» **YOUR INSTRUCTIONS**
Which lines in the records below contain the word "append"? Copy each one out.
# # # #
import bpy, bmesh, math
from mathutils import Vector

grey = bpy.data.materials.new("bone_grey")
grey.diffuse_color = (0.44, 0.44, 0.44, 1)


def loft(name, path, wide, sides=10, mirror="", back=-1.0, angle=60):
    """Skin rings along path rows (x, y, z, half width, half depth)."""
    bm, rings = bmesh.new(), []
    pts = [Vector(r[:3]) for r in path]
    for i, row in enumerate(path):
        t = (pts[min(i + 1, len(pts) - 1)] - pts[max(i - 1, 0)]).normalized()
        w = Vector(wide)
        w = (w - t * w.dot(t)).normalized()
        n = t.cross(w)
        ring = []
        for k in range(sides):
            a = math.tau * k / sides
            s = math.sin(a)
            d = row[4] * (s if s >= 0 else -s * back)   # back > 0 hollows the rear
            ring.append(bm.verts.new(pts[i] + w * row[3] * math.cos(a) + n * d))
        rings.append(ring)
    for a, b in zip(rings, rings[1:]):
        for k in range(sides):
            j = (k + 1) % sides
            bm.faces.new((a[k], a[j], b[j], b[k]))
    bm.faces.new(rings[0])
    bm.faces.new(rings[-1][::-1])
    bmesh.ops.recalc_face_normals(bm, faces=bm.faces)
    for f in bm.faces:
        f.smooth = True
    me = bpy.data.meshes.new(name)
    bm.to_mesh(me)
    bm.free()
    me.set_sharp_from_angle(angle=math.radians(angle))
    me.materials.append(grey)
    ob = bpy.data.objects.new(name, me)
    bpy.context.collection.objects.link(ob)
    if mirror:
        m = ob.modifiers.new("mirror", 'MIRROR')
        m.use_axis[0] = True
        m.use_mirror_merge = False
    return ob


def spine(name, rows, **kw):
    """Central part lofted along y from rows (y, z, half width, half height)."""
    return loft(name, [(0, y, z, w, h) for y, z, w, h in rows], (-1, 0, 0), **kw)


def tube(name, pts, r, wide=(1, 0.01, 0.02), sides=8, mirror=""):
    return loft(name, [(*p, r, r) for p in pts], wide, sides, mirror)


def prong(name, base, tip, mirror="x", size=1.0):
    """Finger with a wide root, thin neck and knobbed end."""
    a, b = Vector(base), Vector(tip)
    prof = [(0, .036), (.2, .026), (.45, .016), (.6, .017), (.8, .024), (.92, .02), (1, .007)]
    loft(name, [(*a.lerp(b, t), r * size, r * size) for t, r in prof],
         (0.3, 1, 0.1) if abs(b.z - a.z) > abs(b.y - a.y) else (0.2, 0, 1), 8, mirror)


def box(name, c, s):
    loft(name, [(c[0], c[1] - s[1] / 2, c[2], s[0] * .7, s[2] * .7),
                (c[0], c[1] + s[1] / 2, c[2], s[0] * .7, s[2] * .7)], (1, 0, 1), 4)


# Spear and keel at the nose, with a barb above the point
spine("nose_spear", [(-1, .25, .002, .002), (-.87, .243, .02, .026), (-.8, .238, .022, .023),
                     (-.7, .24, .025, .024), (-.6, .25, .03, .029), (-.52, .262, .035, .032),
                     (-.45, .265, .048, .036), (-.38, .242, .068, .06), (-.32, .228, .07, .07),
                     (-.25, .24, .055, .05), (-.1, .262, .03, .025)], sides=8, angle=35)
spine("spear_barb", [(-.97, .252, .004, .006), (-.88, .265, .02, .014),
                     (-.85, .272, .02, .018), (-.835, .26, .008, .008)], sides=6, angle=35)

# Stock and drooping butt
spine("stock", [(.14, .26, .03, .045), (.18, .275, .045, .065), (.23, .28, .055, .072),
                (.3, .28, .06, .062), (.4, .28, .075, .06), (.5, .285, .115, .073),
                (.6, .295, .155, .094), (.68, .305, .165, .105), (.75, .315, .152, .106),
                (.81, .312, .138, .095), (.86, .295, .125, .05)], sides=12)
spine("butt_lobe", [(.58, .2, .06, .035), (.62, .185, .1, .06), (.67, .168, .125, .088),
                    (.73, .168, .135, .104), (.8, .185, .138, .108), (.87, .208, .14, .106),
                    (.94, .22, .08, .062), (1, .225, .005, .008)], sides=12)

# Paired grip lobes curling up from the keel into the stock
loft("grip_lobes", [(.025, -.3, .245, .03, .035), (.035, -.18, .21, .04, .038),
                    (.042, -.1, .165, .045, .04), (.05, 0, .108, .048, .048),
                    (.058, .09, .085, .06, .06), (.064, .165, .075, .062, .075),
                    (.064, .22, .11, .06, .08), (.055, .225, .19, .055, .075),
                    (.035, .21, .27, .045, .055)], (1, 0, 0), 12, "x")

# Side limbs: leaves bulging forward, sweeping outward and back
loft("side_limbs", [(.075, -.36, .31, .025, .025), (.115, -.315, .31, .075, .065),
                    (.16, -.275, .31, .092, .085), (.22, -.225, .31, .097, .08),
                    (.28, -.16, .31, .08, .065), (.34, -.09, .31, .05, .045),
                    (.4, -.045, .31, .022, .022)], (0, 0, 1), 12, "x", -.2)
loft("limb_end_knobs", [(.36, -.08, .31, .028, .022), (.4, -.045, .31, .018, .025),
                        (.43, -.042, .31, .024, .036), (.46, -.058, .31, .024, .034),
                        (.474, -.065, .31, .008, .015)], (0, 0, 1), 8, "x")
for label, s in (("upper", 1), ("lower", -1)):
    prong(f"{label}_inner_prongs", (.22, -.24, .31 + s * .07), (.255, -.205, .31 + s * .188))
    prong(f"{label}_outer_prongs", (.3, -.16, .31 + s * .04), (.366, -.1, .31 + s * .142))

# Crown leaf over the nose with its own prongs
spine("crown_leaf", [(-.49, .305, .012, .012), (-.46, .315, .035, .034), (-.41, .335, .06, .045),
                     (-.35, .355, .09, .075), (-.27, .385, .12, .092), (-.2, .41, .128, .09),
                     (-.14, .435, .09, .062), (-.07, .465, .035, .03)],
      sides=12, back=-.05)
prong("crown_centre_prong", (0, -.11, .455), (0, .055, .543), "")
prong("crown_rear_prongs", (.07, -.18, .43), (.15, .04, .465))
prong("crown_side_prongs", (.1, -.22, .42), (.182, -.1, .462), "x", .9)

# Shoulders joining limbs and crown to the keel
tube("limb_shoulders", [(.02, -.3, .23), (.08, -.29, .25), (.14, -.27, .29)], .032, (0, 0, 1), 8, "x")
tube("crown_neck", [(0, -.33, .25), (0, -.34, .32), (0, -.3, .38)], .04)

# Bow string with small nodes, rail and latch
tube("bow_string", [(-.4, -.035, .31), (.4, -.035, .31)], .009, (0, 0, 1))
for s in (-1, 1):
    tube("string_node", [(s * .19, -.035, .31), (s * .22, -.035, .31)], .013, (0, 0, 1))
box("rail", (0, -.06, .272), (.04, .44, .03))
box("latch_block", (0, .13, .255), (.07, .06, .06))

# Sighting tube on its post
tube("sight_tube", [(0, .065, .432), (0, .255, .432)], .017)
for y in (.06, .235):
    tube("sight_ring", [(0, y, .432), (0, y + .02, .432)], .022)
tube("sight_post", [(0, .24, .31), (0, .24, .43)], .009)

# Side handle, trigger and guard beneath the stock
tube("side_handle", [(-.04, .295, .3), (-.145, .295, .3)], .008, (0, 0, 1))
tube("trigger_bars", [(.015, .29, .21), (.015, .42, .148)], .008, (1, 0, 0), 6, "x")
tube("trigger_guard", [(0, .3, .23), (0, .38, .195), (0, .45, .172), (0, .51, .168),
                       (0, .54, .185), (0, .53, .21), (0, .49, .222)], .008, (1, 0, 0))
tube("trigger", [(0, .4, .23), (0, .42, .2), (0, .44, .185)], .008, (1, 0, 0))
# # # #
» **RESPONSE FOR THIS EXERCISE**
            ring.append(bm.verts.new(pts[i] + w * row[3] * math.cos(a) + n * d))
        rings.append(ring)
    me.materials.append(grey)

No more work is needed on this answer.